This is obviously available in the Dell support website, you can download it, but there won’t be any way to run it from the ESXi host. From any of the guests OS neither, they have no idea about the hardware.
For the good of the example, let’s go to a Windows 2008R2 guest OS.
Open the Dell Repository Manager (DRM):
It checks for new catalog update immediately, download it.
It creates a new repository with the newly imported catalog, open it.
There’re now all the newest bundles available for the Dell servers.
Let’s select only and only the one(s) we could be interested of. My PowerEdge 2900III is a tower server:
Choose your server brand, mine is a 2900 tower series, take the Linux OS and the most recent date. Only one bundle is now given (here the one from the 6th of June 2013):
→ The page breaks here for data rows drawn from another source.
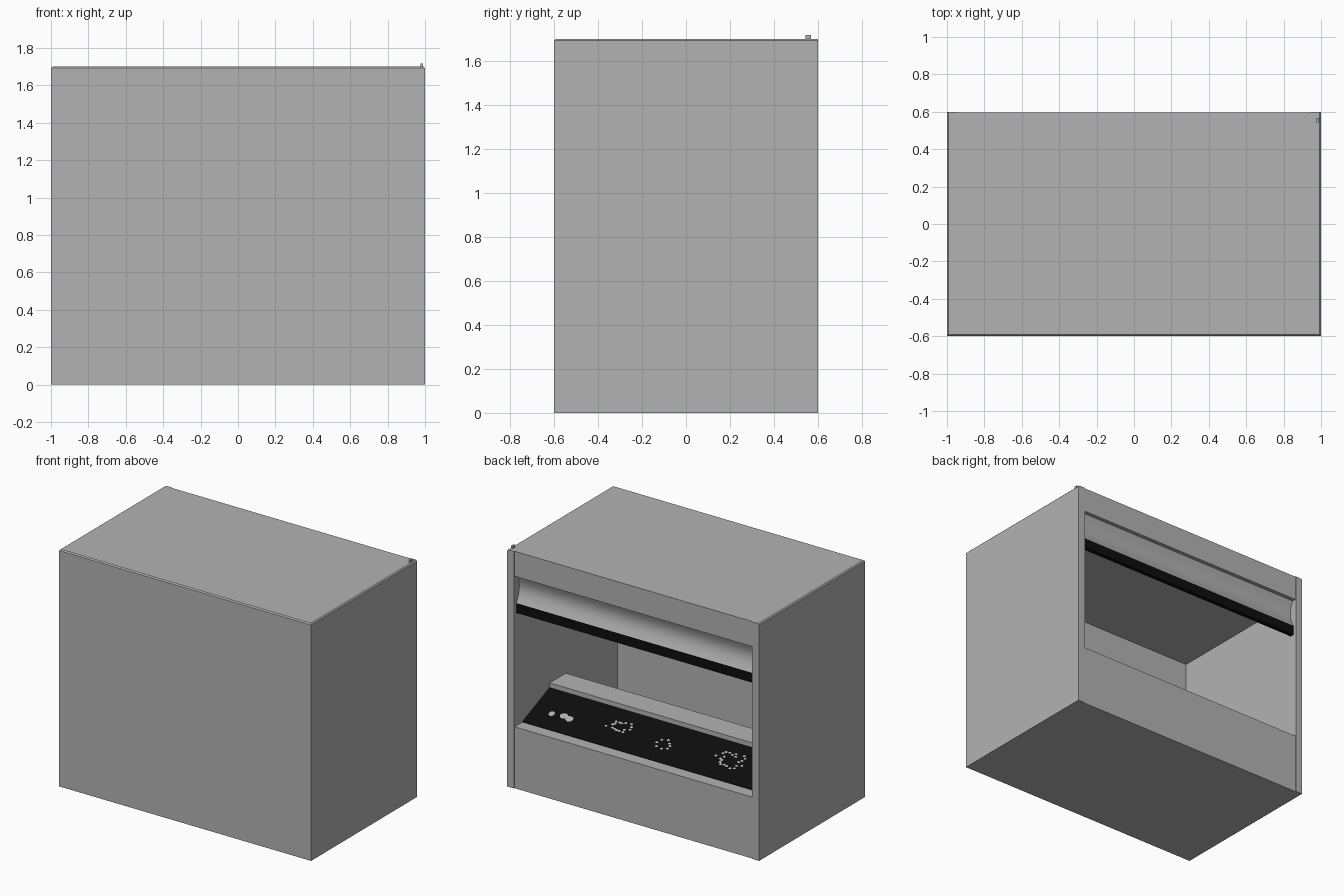
import bpy, bmesh, math, random
from mathutils import Vector

if "Cube" in bpy.data.objects:
    bpy.data.objects.remove(bpy.data.objects["Cube"])

random.seed(4)


def material(name, v):
    m = bpy.data.materials.new(name)
    m.diffuse_color = (v, v, v, 1)
    m.use_nodes = True
    m.node_tree.nodes["Principled BSDF"].inputs["Base Color"].default_value = m.diffuse_color
    return m


GREY = material("body grey", 0.45)
BLACK = material("black", 0.004)


def finish(name, bm, mat):
    bmesh.ops.recalc_face_normals(bm, faces=bm.faces)
    me = bpy.data.meshes.new(name)
    bm.to_mesh(me)
    bm.free()
    me.materials.append(mat)
    ob = bpy.data.objects.new(name, me)
    bpy.context.collection.objects.link(ob)
    return ob


def extrude(pts, offset):
    """Closed solid from a polygon swept along an offset."""
    bm = bmesh.new()
    f = bm.faces.new([bm.verts.new(p) for p in pts])
    r = bmesh.ops.extrude_face_region(bm, geom=[f])
    vs = [g for g in r["geom"] if isinstance(g, bmesh.types.BMVert)]
    bmesh.ops.translate(bm, verts=vs, vec=offset)
    return bm


def along_x(name, profile, mat, half=0.944):
    bm = extrude([(-half, y, z) for y, z in profile], (2 * half, 0, 0))
    return finish(name, bm, mat)


def box(name, x, y, z, mat):
    pts = [(x[0], y[0], z[0]), (x[1], y[0], z[0]), (x[1], y[1], z[0]), (x[0], y[1], z[0])]
    return finish(name, extrude(pts, (0, 0, z[1] - z[0])), mat)


# Cabinet walls: U-shaped plan, open at the back, chamfered top rim
plan = [(-1, -0.6), (1, -0.6), (1, 0.6), (0.944, 0.6), (0.944, -0.57),
        (-0.944, -0.57), (-0.944, 0.6), (-1, 0.6)]
bm = extrude([(x, y, 0) for x, y in plan], (0, 0, 1.7))


def outer(v):
    return v.co.z > 1.69 and (abs(v.co.x) > 0.99 or v.co.y < -0.59)


rim = [e for e in bm.edges if all(outer(v) for v in e.verts)]
bmesh.ops.bevel(bm, geom=rim, offset=0.008, segments=1, affect='EDGES')
finish("cabinet_walls", bm, GREY)

# Top and floor slabs
box("top_header", (-0.944, 0.944), (-0.57, 0.595), (1.52, 1.7), GREY)
box("floor", (-0.944, 0.944), (-0.57, 0.014), (0, 0.03), GREY)

# Counter with ledge, sloping panel and raised rear shelf
A, B = Vector((0, 0.506, 0.44)), Vector((0, 0.197, 0.567))
along_x("counter", [(0.595, 0), (0.595, 0.44), (A.y, A.z), (B.y, B.z),
                    (B.y, 0.603), (0.014, 0.603), (0.014, 0)], GREY)
slope = B - A
normal = Vector((0, -slope.z, slope.y)).normalized()
if normal.z < 0:
    normal = -normal
lift = normal * 0.004
along_x("slope_panel", [(p.y, p.z) for p in (A, B, B + lift, A + lift)], BLACK)

# Pale speckle marks on the sloping panel
bm = bmesh.new()


def patch(x, s, rx, ry, n=8):
    d = slope.normalized()
    c = A + slope * s + normal * 0.007 + Vector((x, 0, 0))
    bm.faces.new([bm.verts.new(c + Vector((rx * math.cos(t), 0, 0)) + d * ry * math.sin(t))
                  for t in (2 * math.pi * i / n for i in range(n))])


for u, s, rx, ry in ((0.15, 0.39, 0.022, 0.022), (0.24, 0.42, 0.03, 0.025), (0.29, 0.39, 0.03, 0.025)):
    patch(0.944 - u, s, rx, ry)
for u, s, spread, count in ((0.65, 0.56, 0.10, 16), (1.035, 0.45, 0.07, 8), (1.53, 0.55, 0.12, 22)):
    for i in range(count):
        t = 2 * math.pi * i / count
        r = spread * random.uniform(0.4, 1)
        patch(0.944 - u + r * math.cos(t), s + r * 0.7 * math.sin(t) / slope.length, 0.012, 0.009, 5)
finish("panel_marks", bm, GREY)

# Gently curved hanging fascia with black lower trim
N = 10
curve = [(0.567 + 0.008 * i / N - 0.03 * math.sin(math.pi * i / N), 1.52 - 0.2 * i / N)
         for i in range(N + 1)]
fascia = along_x("curved_fascia", curve + [(y - 0.02, z) for y, z in reversed(curve)], GREY)
bpy.context.view_layer.objects.active = fascia
fascia.select_set(True)
bpy.ops.object.shade_smooth_by_angle(angle=math.radians(30))
box("fascia_trim", (-0.944, 0.944), (0.545, 0.575), (1.25, 1.32), BLACK)

# Small tab on the top edge
box("top_tab", (0.975, 0.99), (0.543, 0.568), (1.69, 1.717), GREY)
You may want to export the bundle and create an ISO file right away, that’s quite possible and probably easier.
But I want to do it only the component update that I’m looking for (as shown above, Perc6i Integrated). Go to the Components tab, be sure the previously given bundle is selected:
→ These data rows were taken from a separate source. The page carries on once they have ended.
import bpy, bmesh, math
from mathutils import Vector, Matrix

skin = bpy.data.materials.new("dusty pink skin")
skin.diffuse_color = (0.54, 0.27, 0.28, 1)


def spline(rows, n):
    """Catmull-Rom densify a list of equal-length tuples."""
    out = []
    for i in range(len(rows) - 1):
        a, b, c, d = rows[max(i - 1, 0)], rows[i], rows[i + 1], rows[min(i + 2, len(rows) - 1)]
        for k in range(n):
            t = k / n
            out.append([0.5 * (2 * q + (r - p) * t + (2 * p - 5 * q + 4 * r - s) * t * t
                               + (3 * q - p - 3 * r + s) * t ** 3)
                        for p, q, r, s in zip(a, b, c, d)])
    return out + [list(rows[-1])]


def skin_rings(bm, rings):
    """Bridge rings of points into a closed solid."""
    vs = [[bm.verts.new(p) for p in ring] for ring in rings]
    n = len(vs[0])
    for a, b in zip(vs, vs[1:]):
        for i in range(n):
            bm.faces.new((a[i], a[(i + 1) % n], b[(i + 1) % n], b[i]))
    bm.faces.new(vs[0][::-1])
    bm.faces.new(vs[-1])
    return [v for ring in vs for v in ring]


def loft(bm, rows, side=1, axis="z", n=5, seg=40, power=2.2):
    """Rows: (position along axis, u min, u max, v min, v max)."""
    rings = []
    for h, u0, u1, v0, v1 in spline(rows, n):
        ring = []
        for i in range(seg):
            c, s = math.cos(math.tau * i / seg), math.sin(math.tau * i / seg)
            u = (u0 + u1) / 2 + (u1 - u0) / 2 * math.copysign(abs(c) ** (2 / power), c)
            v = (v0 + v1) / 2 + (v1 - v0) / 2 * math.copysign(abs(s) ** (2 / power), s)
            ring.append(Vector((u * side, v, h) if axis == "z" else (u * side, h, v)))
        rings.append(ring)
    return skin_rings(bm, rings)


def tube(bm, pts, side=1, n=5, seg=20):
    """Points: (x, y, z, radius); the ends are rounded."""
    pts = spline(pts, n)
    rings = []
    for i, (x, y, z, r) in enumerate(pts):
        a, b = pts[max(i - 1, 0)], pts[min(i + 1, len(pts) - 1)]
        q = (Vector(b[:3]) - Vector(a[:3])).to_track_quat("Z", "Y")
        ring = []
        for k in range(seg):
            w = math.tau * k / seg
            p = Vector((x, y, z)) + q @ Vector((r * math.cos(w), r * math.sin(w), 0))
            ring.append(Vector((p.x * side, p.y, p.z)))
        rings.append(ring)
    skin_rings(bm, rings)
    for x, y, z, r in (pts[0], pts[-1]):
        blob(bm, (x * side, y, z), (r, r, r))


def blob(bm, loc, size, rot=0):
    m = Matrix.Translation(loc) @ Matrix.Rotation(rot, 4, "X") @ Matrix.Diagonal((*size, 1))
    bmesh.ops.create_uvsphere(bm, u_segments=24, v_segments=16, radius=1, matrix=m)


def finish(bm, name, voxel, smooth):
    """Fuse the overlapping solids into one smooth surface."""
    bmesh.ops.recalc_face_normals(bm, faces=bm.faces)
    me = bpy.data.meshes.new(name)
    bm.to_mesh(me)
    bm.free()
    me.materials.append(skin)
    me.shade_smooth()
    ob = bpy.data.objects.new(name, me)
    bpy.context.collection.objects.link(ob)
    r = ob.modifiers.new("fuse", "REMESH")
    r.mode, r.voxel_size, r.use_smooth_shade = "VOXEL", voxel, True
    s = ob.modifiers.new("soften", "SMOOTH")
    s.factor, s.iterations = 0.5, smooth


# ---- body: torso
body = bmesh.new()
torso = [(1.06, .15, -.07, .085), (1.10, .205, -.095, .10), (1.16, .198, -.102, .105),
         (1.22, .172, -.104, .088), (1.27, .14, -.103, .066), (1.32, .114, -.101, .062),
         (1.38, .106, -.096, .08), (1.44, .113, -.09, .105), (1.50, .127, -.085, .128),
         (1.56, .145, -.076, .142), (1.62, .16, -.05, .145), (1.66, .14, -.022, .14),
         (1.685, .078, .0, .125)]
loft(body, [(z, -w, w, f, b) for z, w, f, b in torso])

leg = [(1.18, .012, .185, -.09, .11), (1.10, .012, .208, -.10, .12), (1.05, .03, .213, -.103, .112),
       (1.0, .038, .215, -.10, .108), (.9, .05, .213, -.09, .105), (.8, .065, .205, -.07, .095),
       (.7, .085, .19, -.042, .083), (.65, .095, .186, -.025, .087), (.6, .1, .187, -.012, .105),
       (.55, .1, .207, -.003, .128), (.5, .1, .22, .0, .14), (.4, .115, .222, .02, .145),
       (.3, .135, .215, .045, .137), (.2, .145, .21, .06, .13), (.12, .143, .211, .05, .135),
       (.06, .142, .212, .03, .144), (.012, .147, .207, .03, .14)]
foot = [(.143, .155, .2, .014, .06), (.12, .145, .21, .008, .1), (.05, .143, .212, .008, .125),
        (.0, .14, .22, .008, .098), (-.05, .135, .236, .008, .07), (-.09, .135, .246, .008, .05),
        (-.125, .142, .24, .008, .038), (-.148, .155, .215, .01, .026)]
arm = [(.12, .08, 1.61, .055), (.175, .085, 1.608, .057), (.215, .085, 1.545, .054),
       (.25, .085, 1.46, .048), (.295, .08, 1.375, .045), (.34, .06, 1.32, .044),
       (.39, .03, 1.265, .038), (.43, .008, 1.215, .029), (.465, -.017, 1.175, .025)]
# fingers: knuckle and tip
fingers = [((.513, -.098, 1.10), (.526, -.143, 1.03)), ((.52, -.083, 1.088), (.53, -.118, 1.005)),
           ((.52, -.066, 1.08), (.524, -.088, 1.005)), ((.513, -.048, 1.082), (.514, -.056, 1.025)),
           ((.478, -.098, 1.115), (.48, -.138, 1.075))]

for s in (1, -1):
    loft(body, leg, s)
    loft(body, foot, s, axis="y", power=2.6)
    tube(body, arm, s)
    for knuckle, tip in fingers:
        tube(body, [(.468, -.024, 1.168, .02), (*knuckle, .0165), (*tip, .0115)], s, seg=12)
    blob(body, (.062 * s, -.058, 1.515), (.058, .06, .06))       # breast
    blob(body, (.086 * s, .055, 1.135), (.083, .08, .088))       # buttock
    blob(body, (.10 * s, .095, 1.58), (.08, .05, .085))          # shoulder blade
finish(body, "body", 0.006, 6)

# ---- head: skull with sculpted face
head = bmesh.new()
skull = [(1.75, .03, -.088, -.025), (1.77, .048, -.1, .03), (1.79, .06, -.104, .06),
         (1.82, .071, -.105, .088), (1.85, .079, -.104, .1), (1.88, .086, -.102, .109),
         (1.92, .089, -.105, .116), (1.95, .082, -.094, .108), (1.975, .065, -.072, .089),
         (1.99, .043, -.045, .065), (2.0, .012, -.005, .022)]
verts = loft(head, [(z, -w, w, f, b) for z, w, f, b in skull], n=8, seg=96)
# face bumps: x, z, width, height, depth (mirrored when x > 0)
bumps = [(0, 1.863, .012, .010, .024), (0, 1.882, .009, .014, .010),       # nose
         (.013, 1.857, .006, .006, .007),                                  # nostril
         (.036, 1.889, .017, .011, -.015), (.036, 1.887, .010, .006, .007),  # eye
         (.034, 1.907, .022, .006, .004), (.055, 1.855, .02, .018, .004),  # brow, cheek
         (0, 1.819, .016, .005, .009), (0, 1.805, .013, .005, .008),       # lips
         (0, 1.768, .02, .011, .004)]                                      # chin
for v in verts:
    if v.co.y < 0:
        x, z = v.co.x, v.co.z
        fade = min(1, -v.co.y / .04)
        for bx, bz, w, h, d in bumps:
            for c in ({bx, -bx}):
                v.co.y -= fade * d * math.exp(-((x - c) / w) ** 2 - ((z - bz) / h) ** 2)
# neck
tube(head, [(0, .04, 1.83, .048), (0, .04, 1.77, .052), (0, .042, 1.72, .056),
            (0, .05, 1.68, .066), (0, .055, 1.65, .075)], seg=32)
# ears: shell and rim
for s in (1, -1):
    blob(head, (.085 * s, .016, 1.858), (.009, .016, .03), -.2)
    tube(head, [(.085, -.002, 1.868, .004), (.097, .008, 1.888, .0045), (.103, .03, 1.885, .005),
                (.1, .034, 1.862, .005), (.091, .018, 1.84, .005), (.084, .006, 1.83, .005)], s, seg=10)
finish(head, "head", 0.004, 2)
Again, select your brand of server, here tower server 2900, select the device you want the firmware for, here the Perc6i Integrated is a storage controller. It gives one and only one row, with the expected version as shown earlier by the OMSA alert (6.3.3-002, from the 29th of January 2013). See the size, it’s only 10Mb whereas the entire bundle was about 450Mb.
Select the component, and click on “Copy to”:
Now, we will create a new bundle from the selected component.
Here I have only one component but you may do the same for more components:
So, create the NEW bundle is what we want:
Choose a bundle name which say something to you for further reference. Choose Linux OS, here it’s a bundle specification, it will be use later to create the ISO file:
Do not select any of the specific OS:
Once more select the server you want to update (surprisingly, it’s at least the third time we have to do it):
Check if everything is correct, and click “Finish”:
Finally, the bundle is created and ready to be exported:
Go back to the “Bundles” tab, select the newly created bundle and click on “Export”
Now, we will create an ISO file that will be use to boot the server with and update the firmware. That would have been the case also if you exported the standard delivered bundle:
To do so, check the “Bootable ISO” option (remember, you created the bundle with Linux OS type):
If any new plugins are detected, they are downloaded:
We do not have any customized script:
Happy ? Click “Finish”:
In the end of the process, a job is submitted:
At the bottom of the page, check and wait for the job completion:
Once it is finished, we can check the file and size in the directory. Note the size, 200Mb, much more than the size of the component update (10Mb)…:
Burn the ISO as an image on a CD disk.
Put the ESXi in maintenance mode:
Put the ISO disk in the server track and reboot the server:
After few seconds only (hey, only one component is updated here), the server is rebooted again from within the script (auto-executed from the ISO disk).
Remove the disk out of the track, exit the server from maintenance mode and restart the VMs you want to have up and running. Here I’m restarting the CentOS guest OS which host the OMSA webserver.
In the end, come back to OMSA and check the new version of the component which has been previously reported as obsolete. It is now the newest one:
Whether it looks tedious, it is not. There’re of course a lot of tasks, but it’s all for the good !